Friday, August 29, 2014
Cliff and his brother are going to visit their Kansas brother today, so this is one of those extremely rare times when I’m on the place alone. It’s hard to find time to blog when the baby is here on Monday through Thursday, since she is of the opinion that no adult should be handling a computer unless she is helping them. So on days when she’s here, I use the IPad to communicate. By the way, I am writing this entry via Windows Live Writer, just to see how I like it.
My garden has totally gone to weeds.
There are two reasons for this: The obvious one, of course, is the baby, although if I had the energy of my youth, there are three days every week without her around, so that’s a pitiful excuse. But it was much easier when I could just go out several times a day and pull weeds when I was in the mood. I wouldn’t trade the joy that little girl brings us for all the fresh veggies in the county. The other thing that happened was when, early on, some varmints were taking my tomatoes from the plants before they could even ripen, Cliff put a couple strands of barbed wire close to the ground. This worked great to keep varmints out, but it also made it difficult for me to use my tiller. The tiller is normally my main weapon against weeds. Ironically, the tomato crop this year was doomed from the start. The tomatoes developed some sort of disease that put black spots all over the fruits. The hogs, may they rest in peace, got many buckets full of bad tomatoes, so at least it wasn’t a total waste. I set out twelve plants and canned about seven quarts, I think. They have, thank goodness, provided us with enough tomatoes for our table.
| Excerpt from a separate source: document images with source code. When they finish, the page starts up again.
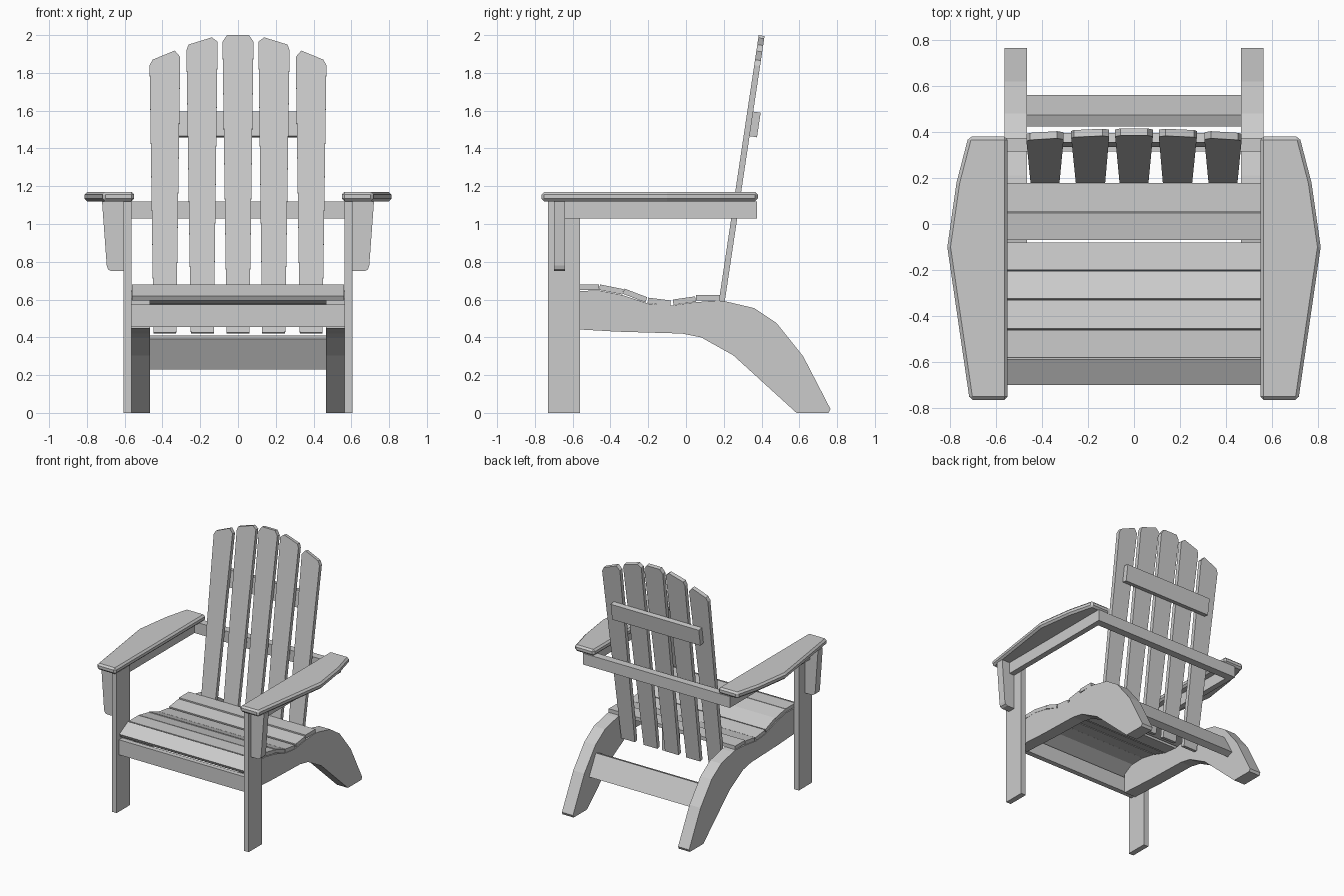
import bpy, bmesh
from mathutils import Vector

if "Cube" in bpy.data.objects:
    bpy.data.objects.remove(bpy.data.objects["Cube"])


def prism(name, pts, sweep, bevel=0.0):
    """Extrude a planar 3D outline along the sweep vector."""
    bm = bmesh.new()
    face = bm.faces.new([bm.verts.new(p) for p in pts])
    ext = bmesh.ops.extrude_face_region(bm, geom=[face], use_keep_orig=True)
    moved = [g for g in ext["geom"] if isinstance(g, bmesh.types.BMVert)]
    bmesh.ops.translate(bm, vec=Vector(sweep), verts=moved)
    bmesh.ops.recalc_face_normals(bm, faces=bm.faces)
    me = bpy.data.meshes.new(name)
    bm.to_mesh(me)
    bm.free()
    ob = bpy.data.objects.new(name, me)
    bpy.context.collection.objects.link(ob)
    if bevel:
        mod = ob.modifiers.new("Bevel", "BEVEL")
        mod.width = bevel
        mod.segments = 1
    return ob


def box(name, x, y, z):
    pts = [(x[0], y[0], z[0]), (x[1], y[0], z[0]), (x[1], y[1], z[0]), (x[0], y[1], z[0])]
    return prism(name, pts, (0, 0, z[1] - z[0]))


def side_profile(name, yz, x0, x1):
    return prism(name, [(x0, y, z) for y, z in yz], (x1 - x0, 0, 0))


# Curved side member that becomes the back leg
STRINGER = [(-.66, .602), (-.585, .645), (-.46, .648), (-.33, .622), (-.2, .578),
            (-.08, .568), (.05, .586), (.17, .595), (.21, .59), (.36, .555), (.48, .475),
            (.62, .30), (.765, .02), (.755, 0), (.585, 0), (.25, .305), (.08, .40),
            (-.02, .42), (-.36, .43), (-.66, .447)]
ARM = [(.55, -.765), (.715, -.765), (.812, -.1), (.772, .18), (.72, .38), (.55, .38)]
BRACKET = [(.605, 1.12), (.72, 1.12), (.695, .78), (.688, .76), (.672, .75), (.605, .75)]

for s, side in ((-1, "left"), (1, "right")):
    side_profile(f"back_leg_{side}", STRINGER, s * .465, s * .563)
    box(f"front_leg_{side}", (s * .563, s * .606), (-.73, -.56), (0, 1.12))
    prism(f"armrest_{side}", [(s * x, y, 1.12) for x, y in ARM], (0, 0, .05), .014)
    prism(f"arm_bracket_{side}", [(s * x, -.70, z) for x, z in BRACKET], (0, .06, 0))
    box(f"arm_rail_{side}", (s * .606, s * .65), (-.64, .375), (1.03, 1.12))

# Seat slats: front and back ends of each top edge
SEAT = [((-.70, .62), (-.59, .68)), ((-.58, .68), (-.46, .68)), ((-.455, .68), (-.33, .655)),
        ((-.325, .658), (-.205, .612)), ((-.2, .61), (-.08, .595)),
        ((-.07, .60), (.048, .617)), ((.053, .625), (.178, .625))]
for i, (a, b) in enumerate(SEAT):
    a, b = Vector(a), Vector(b)
    d = (b - a).normalized()
    down = Vector((d.y, -d.x)) * .029
    side_profile(f"seat_slat_{i + 1}", [a, b, b + down, a + down], -.56, .56)

# Front apron, arm crossbar and leaning rear crossbar
box("front_apron", (-.563, .563), (-.70, -.66), (.455, .575))
box("arm_crossbar", (-.606, .606), (.315, .375), (1.03, 1.12))
side_profile("rear_crossbar", [(.425, .39), (.475, .41), (.56, .25), (.51, .23)], -.465, .465)


# Fan of tapered back slats lying in one leaning plane
def lean(z):
    return .385 + (z - 2.0) * .15


MIDDLE = [(-.06, .425), (.06, .425), (.082, 1.965), (.058, 2.0), (-.058, 2.0), (-.082, 1.965)]
INNER = [(.128, .425), (.25, .425), (.273, 1.92), (.262, 1.95), (.138, 1.988), (.108, 1.965)]
OUTER = [(.327, .425), (.447, .425), (.468, 1.84), (.452, 1.87), (.335, 1.918), (.306, 1.885)]
fan = [("middle", MIDDLE, 1)]
for s, side in ((-1, "left"), (1, "right")):
    fan += [(f"inner_{side}", INNER, s), (f"outer_{side}", OUTER, s)]
for name, outline, s in fan:
    prism(f"back_slat_{name}", [(s * x, lean(z), z) for x, z in outline], (0, .031, -.005))

# Upper brace behind the back slats
front = [(lean(z) + .031, z) for z in (1.465, 1.595)]
side_profile("upper_brace", [front[0], front[1], (front[1][0] + .04, 1.589),
                             (front[0][0] + .04, 1.459)], -.39, .39)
The chicks have all survived. I sold all but two of the older hens on Craigslist, knowing that the seven young pullets will be laying eggs this winter. I’m seriously wishing there was someone close by who butchers chickens for a fee, because I really want to eat our young roosters when they’re big enough, but Cliff and I don’t have the best history of chicken-butchering.
The father of the brood of thirteen chicks was a Buff Orpington, but the hens were a variety of breeds: Aracauna, Barred Rock, Buff Orpington, and Rhode Island Red. The Barred Rock/Orpington mix evidently has a sex-link sort of coloring: That’s what those brown pullets on the left are, and so is the rooster on the right. All the boys of that cross ended up looking a lot like pure Barred Rocks, but the coloring of the pullets really doesn’t resemble any breed! I love their looks, by the way. I think I have three of those pullets.
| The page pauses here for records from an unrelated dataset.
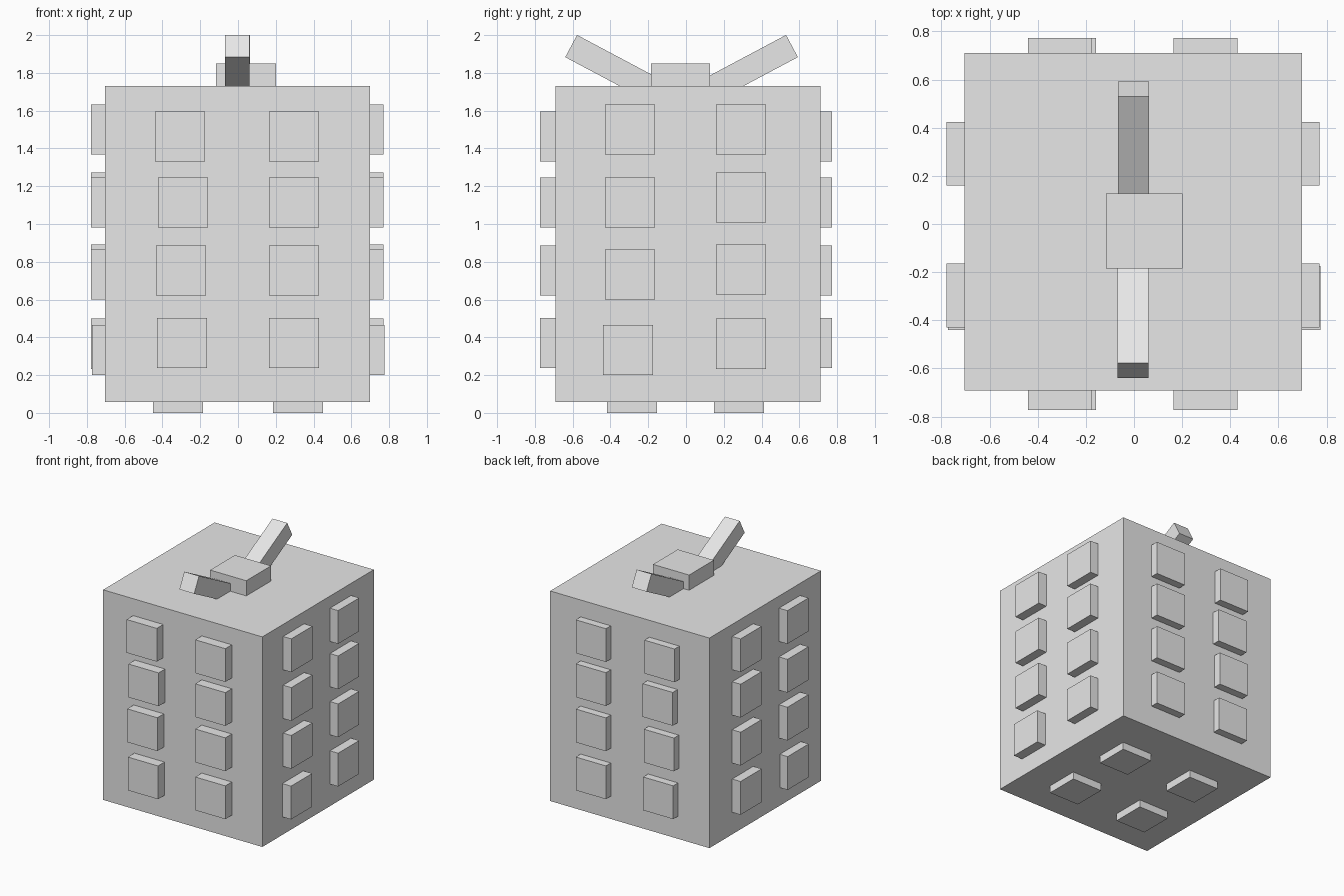
import bpy, math
from mathutils import Matrix, Vector

if "Cube" in bpy.data.objects:
    bpy.data.objects.remove(bpy.data.objects["Cube"])

grey = bpy.data.materials.new("light grey")
grey.diffuse_color = (0.8, 0.8, 0.8, 1)
grey.use_nodes = True
grey.node_tree.nodes["Principled BSDF"].inputs["Base Color"].default_value = grey.diffuse_color


def box(name, centre, size, tilt=0.0):
    """Flat-sided box, optionally tilted about the x axis."""
    bpy.ops.mesh.primitive_cube_add(size=1)
    ob = bpy.context.object
    ob.name = ob.data.name = name
    ob.data.transform(Matrix.Diagonal(Vector((*size, 1))))
    ob.location = centre
    ob.rotation_euler.x = tilt
    ob.data.materials.append(grey)
    return ob


PAD = 0.265

# main block
box("body", (-0.003, 0.01, 0.894), (1.402, 1.402, 1.672))

# bars running front to back: their ends show as pads on both faces
for i, (xl, z) in enumerate([(-0.307, 1.463), (-0.291, 1.113), (-0.302, 0.753), (-0.296, 0.371)]):
    for side, x in (("left", xl), ("right", 0.297)):
        box(f"front_back_pad_{side}_{i + 1}", (x, 0, z), (PAD, 1.545, PAD))

# bars running left to right: (x, y, z) of each centre
side_pads = [(-0.004, -0.297, 1.501), (-0.004, -0.297, 1.113), (-0.004, -0.297, 0.732), (0.001, -0.307, 0.334),
             (-0.004, 0.292, 1.501), (-0.004, 0.292, 1.14), (-0.004, 0.292, 0.758), (-0.004, 0.292, 0.366)]
for i, c in enumerate(side_pads):
    box(f"side_pad_{i + 1}", c, (1.548, PAD, PAD))

# feet under the block
for x in (-0.317, 0.317):
    for y in (-0.286, 0.281):
        box("foot", (x, y, 0.05), (PAD, PAD, 0.1))

# cap and the two tilted arms on top
box("top_cap", (0.043, -0.029, 1.775), (0.318, 0.311, 0.152))
TILT, LENGTH = math.radians(28), 0.6
for name, s, x, tip_y in (("back_arm", 1, -0.002, 0.561), ("front_arm", -1, -0.004, -0.608)):
    y = tip_y - s * math.cos(TILT) * LENGTH / 2
    z = 1.942 - math.sin(TILT) * LENGTH / 2
    box(name, (x, y, z), (0.13, LENGTH, 0.133), s * TILT)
OK, this entry is long enough. Who knows, I may try to do another before the day I done.